Recently, it was my task to take sixteen drives, spanned across three RAID fives, and recover a set of hundreds of AVI files. These files were used for research and although not time sensitive, were critical to the conclusions of the research.
We have been asked to do many similar jobs where the archive of a set of data has been compromised. Many lawyers have databases of all of their scanned briefs as well as all documentation pertaining to a particular case. If that information is lost and the case reopened for appeal it could be devastating to not be able to review the documentation in a timely manner. I mention this because it took me over a month to complete this task, and although interesting, was very tedious.
What made this recovery interesting was that the drives were in two physical devices. The first device was a four drive SNAP array that was used as the head. The other device was a twelve drive SNAP server that was broken up into two RAID fives. The challenge for this recovery was that no one knew which drives were in which array, no one knew the drive order of any array, the configuration given to me by the SNAP server was in error, no one knew the stripe size of the array, and finally, the data recovery company who had the array before me, marked the drives out of order. In other words, I was handed 16 drives and told to figure out a triple spanned RAID five.
So here are the steps I took to solve this data recovery problem for my client.
Step one, I had to find out which drives went with each other. I would have hoped that each RAID was equal in size. In other words, I hoped the RAIDs would all be four drives for the head in one array, and eight drives each for the other two RAIDS, but this was not the case. In order to find which drives went with which array I had to know several things.
First, I had to know the SNAP layout for arrays. Each drive in a SNAP array is basically broken up into two parts, the operating system, and the data area. In order to find the size of each you must look at the master boot record (MBR) of each of the drives. The MBR houses the partition table which is a listing of the active partitions.
SNAP partitions are divided into three basic areas, an operating system partition, a swap partition and a data partition. SNAP Appliance designed their device so that if one of the drives went down the firmware would roll to the next drive to load the operating system, network interface, and RAID handler.
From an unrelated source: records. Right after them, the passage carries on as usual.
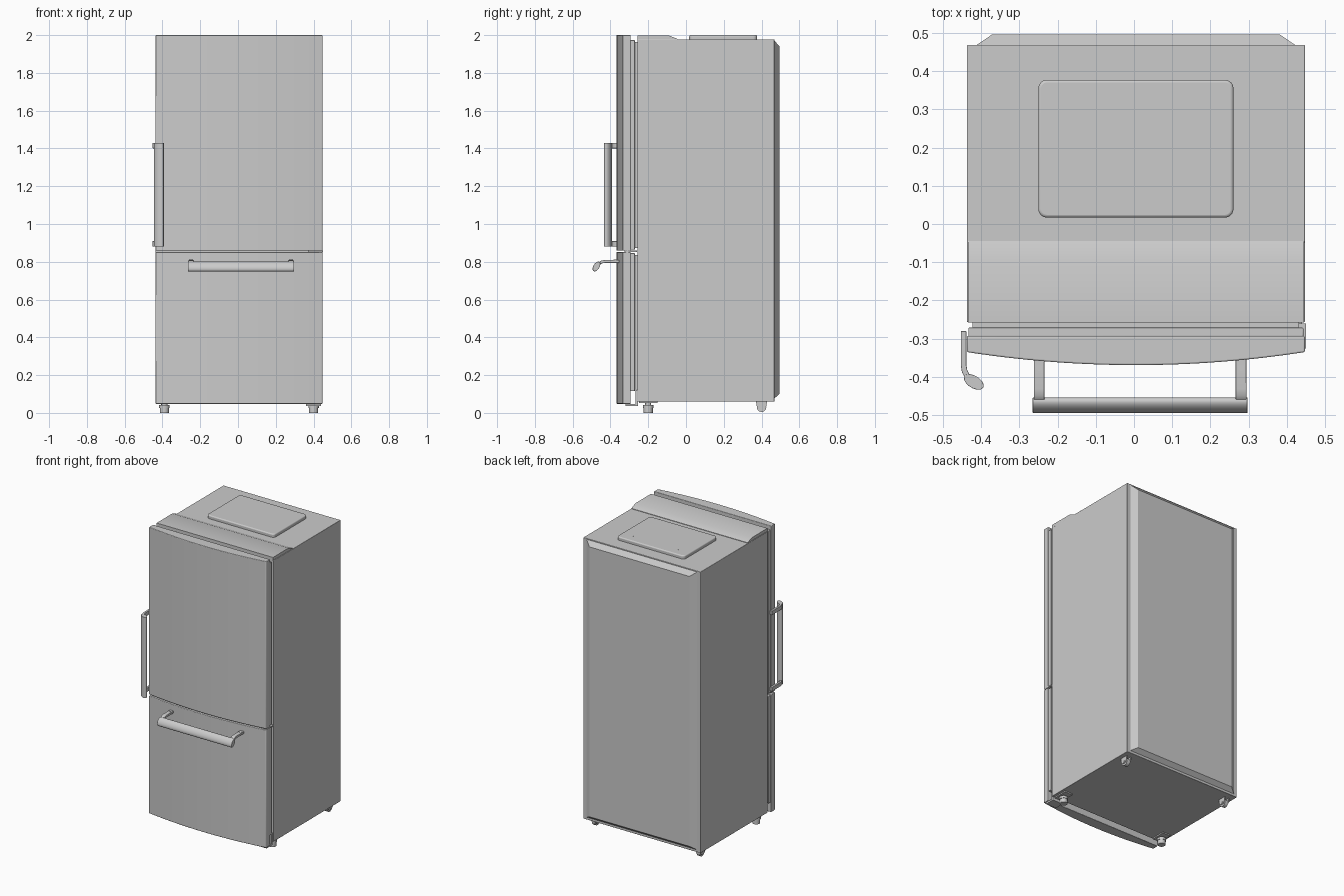
import bpy
import bmesh
from math import sin, cos, pi, radians
from mathutils import Vector

cube = bpy.data.objects.get("Cube")
if cube:
    bpy.data.objects.remove(cube, do_unlink=True)

grey = bpy.data.materials.new("light grey")
grey.use_nodes = True
grey.diffuse_color = (0.6, 0.6, 0.6, 1)
grey.node_tree.nodes["Principled BSDF"].inputs["Base Color"].default_value = (0.6, 0.6, 0.6, 1)

CX, HALF = 0.005, 0.442          # cabinet centre and half width
LEFT, RIGHT = CX + HALF, CX - HALF


def finish(name, bm, bevel=0):
    """Turn a bmesh into a shaded object, optionally with rounded edges."""
    bmesh.ops.recalc_face_normals(bm, faces=bm.faces)
    mesh = bpy.data.meshes.new(name)
    bm.to_mesh(mesh)
    bm.free()
    mesh.materials.append(grey)
    ob = bpy.data.objects.new(name, mesh)
    bpy.context.collection.objects.link(ob)
    bpy.ops.object.select_all(action='DESELECT')
    ob.select_set(True)
    bpy.context.view_layer.objects.active = ob
    bpy.ops.object.shade_smooth_by_angle(angle=radians(30))
    if bevel:
        mod = ob.modifiers.new("rounded edges", 'BEVEL')
        mod.width, mod.segments, mod.limit_method = bevel, 3, 'ANGLE'
    return ob


def prism(name, points, lo, hi, axis='z', bevel=0):
    """Extrude a profile: (x, y) along z, or (y, z) along x."""
    bm = bmesh.new()
    place = (lambda p, h: (p[0], p[1], h)) if axis == 'z' else (lambda p, h: (h, p[0], p[1]))
    rings = [[bm.verts.new(place(p, h)) for p in points] for h in (lo, hi)]
    n = len(points)
    for ring in rings:
        bm.faces.new(ring)
    for i in range(n):
        j = (i + 1) % n
        bm.faces.new((rings[0][i], rings[0][j], rings[1][j], rings[1][i]))
    return finish(name, bm, bevel)


def box(name, x, y, z, bevel=0):
    return prism(name, [(x[0], y[0]), (x[1], y[0]), (x[1], y[1]), (x[0], y[1])], *z, bevel=bevel)


def ellipse(cx, cy, a, b, tilt=0, n=24):
    ring = [(a * cos(2 * pi * i / n), b * sin(2 * pi * i / n)) for i in range(n)]
    return [(cx + u * cos(tilt) - v * sin(tilt), cy + u * sin(tilt) + v * cos(tilt)) for u, v in ring]


def disc(name, x, y, r, lo, hi):
    return prism(name, ellipse(x, y, r, r), lo, hi)


# Cabinet
box("cabinet", (RIGHT, LEFT), (-0.257, 0.468), (0.06, 1.977), 0.003)

# Sloped back panel: a box whose rear face is drawn in
bm = bmesh.new()
bmesh.ops.create_cube(bm, size=1)
for v in bm.verts:
    rear = v.co.y > 0
    half_x = 0.377 if rear else 0.42
    z = (1.94 if rear else 1.973) if v.co.z > 0 else (0.1 if rear else 0.075)
    v.co = Vector((CX + half_x * (1 if v.co.x > 0 else -1), 0.495 if rear else 0.466, z))
finish("back_panel", bm)

# Raised strip along the front of the cabinet top
prism("top_front_ridge", [(-0.257, 1.97), (-0.257, 1.998), (-0.09, 1.998), (-0.045, 1.98), (-0.045, 1.97)],
      RIGHT + 0.003, LEFT - 0.003, 'x')

# Raised rounded cover on the cabinet top
corner = 0.022
outline = []
for k, (x, y) in enumerate([(0.26, 0.377), (-0.25, 0.377), (-0.25, 0.017), (0.26, 0.017)]):
    cx = x - corner if x > 0 else x + corner
    cy = y - corner if y > 0.2 else y + corner
    for i in range(7):
        a = pi / 2 * (k + i / 6)
        outline.append((cx + corner * cos(a), cy + corner * sin(a)))
prism("top_cover", outline, 1.97, 2.0, bevel=0.007)
for x in (-0.167, 0.178):
    for y in (0.077, 0.318):
        disc("cover_screw", x, y, 0.003, 1.998, 2.0005)


# Doors: bowed slab, inner liner and recessed gasket
def door(name, lo, hi, liner_lo, liner_hi):
    n = 28
    front = [(CX + HALF * t, -0.335 - 0.034 * (1 - t * t)) for t in (2 * i / n - 1 for i in range(n + 1))]
    prism(name, front + [(LEFT, -0.293), (RIGHT, -0.293)], lo, hi, bevel=0.004)
    box(name + "_liner", (RIGHT + 0.004, LEFT - 0.004), (-0.295, -0.271), (liner_lo, liner_hi), 0.003)
    box(name + "_gasket", (RIGHT + 0.015, LEFT - 0.015), (-0.272, -0.256), (liner_lo + 0.01, liner_hi - 0.01))


door("upper_door", 0.859, 2.0, 0.864, 1.973)
door("lower_door", 0.048, 0.851, 0.115, 0.846)


# Handles: an oval grip on two thin curled arms; d is outward, s is sideways
GRIP = ellipse(0.413, 0.027, 0.029, 0.016, radians(58))
ARM = [(0.28, -0.007), (0.37, -0.007), (0.388, -0.004), (0.401, 0.004), (0.413, 0.02),
       (0.405, 0.028), (0.392, 0.015), (0.382, 0.01), (0.37, 0.008), (0.28, 0.008)]


def handle(name, place, axis, lo, hi, arm_width, inset):
    prism(name + "_grip", [place(*p) for p in GRIP], lo, hi, axis, 0.002)
    for a in (lo + inset, hi - inset - arm_width):
        prism(name + "_arm", [place(*p) for p in ARM], a, a + arm_width, axis, 0.002)


handle("upper_handle", lambda d, s: (-0.446 + s, -d), 'z', 0.88, 1.43, 0.028, 0.001)
handle("lower_handle", lambda d, s: (-d - 0.061, 0.802 - s), 'x', -0.265, 0.297, 0.028, 0.003)
for x in (-0.248, 0.28):
    disc("handle_screw", x, -0.376, 0.008, 0.806, 0.811)

# Hinges on the left edge
box("middle_hinge", (0.37, 0.45), (-0.325, -0.26), (0.851, 0.859))
disc("middle_hinge_pin", 0.435, -0.31, 0.012, 0.846, 0.864)
box("bottom_hinge_plate", (0.36, 0.44), (-0.32, -0.257), (0.037, 0.048))
box("bottom_hinge_flange", (0.36, 0.44), (-0.268, -0.255), (0.037, 0.12))
disc("bottom_hinge_pin", 0.425, -0.305, 0.01, 0.04, 0.06)

# Front levelling feet and rear rollers
for side in (-1, 1):
    x = CX + side * 0.395
    box("front_foot_plate", (x - 0.03, x + 0.03), (-0.25, -0.15), (0.052, 0.062))
    disc("front_foot_stem", x, -0.2, 0.016, 0.03, 0.055)
    disc("front_foot_collar", x, -0.2, 0.028, 0.027, 0.043)
    disc("front_foot_pad", x, -0.2, 0.024, 0.0, 0.028)
    prism("rear_roller", ellipse(0.4, 0.03, 0.025, 0.025), x - 0.012, x + 0.012, 'x')
    for off in (-0.018, 0.014):
        prism("roller_bracket", [(0.37, 0.065), (0.375, 0.035), (0.39, 0.018), (0.41, 0.018),
                                 (0.425, 0.035), (0.43, 0.065)], x + off, x + off + 0.004, 'x')
    prism("roller_axle", ellipse(0.4, 0.03, 0.006, 0.006), x - 0.02, x + 0.02, 'x')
The important piece of information is what the standard offset to the data area is. The data area of each drive is used for the RAID 5. I have found the data area sector offset for the Guardian OS series to be LBA sector 2216970. This information may change from version to version, but all the Guardian operating systems I have worked with have been the same.
Now that we know the data area offset we can take the next step, which is to determine which drive sets comprise the three RAID sets.
To be continued……..